YOUR INSTRUCTIONS: The required lines are those that contain "walls"; pull them out of the data and copy them.

Top of DATASET CONTENT

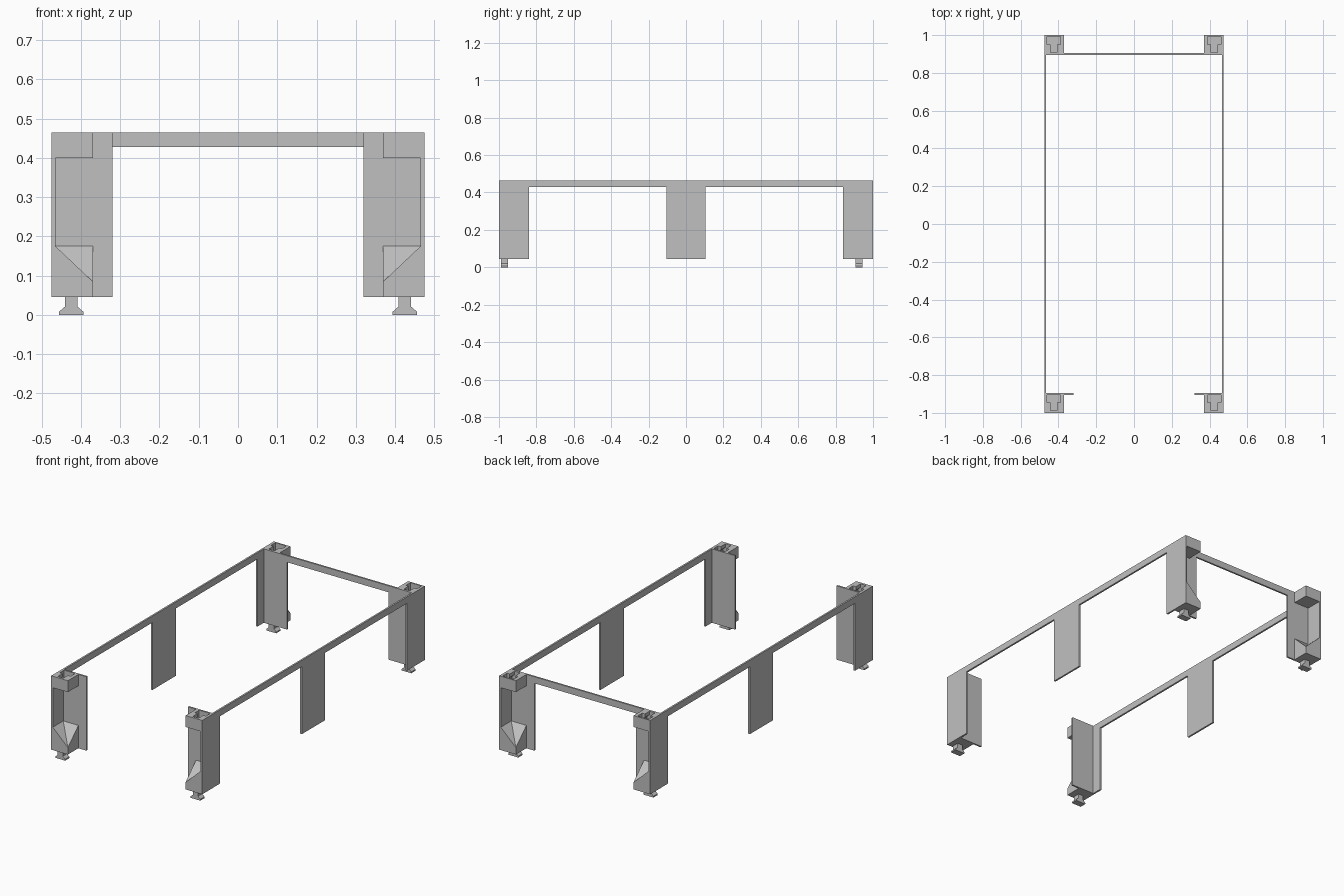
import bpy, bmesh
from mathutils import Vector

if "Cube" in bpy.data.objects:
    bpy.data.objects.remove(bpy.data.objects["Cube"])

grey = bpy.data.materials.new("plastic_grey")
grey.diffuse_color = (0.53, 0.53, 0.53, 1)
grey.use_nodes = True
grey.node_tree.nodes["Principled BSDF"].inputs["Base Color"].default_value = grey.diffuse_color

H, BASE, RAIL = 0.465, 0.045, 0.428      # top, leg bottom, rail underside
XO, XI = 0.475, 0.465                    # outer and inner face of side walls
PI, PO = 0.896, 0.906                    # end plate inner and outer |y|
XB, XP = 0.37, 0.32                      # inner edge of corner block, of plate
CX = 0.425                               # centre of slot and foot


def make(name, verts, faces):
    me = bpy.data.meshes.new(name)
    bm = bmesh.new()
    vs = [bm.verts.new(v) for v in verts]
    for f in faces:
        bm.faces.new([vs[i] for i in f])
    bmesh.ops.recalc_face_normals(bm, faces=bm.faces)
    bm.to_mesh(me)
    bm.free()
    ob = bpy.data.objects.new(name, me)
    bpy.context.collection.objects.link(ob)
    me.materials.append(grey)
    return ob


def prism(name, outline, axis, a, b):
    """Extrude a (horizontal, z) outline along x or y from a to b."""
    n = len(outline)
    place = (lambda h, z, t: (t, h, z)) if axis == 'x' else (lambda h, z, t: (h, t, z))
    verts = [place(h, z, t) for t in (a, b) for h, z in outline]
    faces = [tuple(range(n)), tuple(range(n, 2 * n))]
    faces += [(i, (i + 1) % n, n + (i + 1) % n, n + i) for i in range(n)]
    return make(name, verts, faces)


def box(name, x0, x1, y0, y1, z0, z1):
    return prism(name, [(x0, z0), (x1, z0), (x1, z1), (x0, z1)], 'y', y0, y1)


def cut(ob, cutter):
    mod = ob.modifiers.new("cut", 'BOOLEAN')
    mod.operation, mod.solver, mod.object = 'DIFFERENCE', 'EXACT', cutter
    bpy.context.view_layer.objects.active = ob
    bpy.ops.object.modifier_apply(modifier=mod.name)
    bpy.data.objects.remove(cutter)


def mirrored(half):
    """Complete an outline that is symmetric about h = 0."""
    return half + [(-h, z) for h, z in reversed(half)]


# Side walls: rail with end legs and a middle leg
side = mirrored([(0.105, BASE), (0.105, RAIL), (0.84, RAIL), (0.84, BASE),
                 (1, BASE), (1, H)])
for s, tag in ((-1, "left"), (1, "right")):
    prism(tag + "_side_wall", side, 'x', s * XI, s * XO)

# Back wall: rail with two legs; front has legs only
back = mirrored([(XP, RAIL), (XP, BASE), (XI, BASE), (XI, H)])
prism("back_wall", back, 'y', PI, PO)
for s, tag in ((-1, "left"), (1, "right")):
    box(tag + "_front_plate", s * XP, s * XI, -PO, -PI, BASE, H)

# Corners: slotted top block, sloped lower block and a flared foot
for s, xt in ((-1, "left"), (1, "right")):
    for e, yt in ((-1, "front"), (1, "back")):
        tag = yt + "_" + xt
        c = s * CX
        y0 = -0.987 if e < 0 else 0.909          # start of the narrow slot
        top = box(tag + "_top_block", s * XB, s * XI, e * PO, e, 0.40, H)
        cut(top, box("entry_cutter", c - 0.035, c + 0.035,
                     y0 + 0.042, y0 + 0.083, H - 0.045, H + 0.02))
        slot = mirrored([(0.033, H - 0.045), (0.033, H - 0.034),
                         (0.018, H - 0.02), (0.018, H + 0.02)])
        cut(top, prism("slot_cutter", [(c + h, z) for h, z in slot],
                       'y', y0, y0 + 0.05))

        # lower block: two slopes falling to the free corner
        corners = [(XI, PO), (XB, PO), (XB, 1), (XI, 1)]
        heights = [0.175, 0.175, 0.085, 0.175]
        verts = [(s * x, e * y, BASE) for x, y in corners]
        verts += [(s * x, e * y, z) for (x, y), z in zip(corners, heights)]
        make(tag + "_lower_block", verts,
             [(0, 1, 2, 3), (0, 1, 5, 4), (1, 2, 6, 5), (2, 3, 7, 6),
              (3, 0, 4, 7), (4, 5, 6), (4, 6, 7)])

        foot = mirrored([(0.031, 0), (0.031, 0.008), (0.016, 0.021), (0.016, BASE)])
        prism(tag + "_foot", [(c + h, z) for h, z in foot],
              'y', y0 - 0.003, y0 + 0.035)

Bottom of DATASET CONTENT

OUTPUT FOR THIS EXERCISE:
XO, XI = 0.475, 0.465                    # outer and inner face of side walls
# Side walls: rail with end legs and a middle leg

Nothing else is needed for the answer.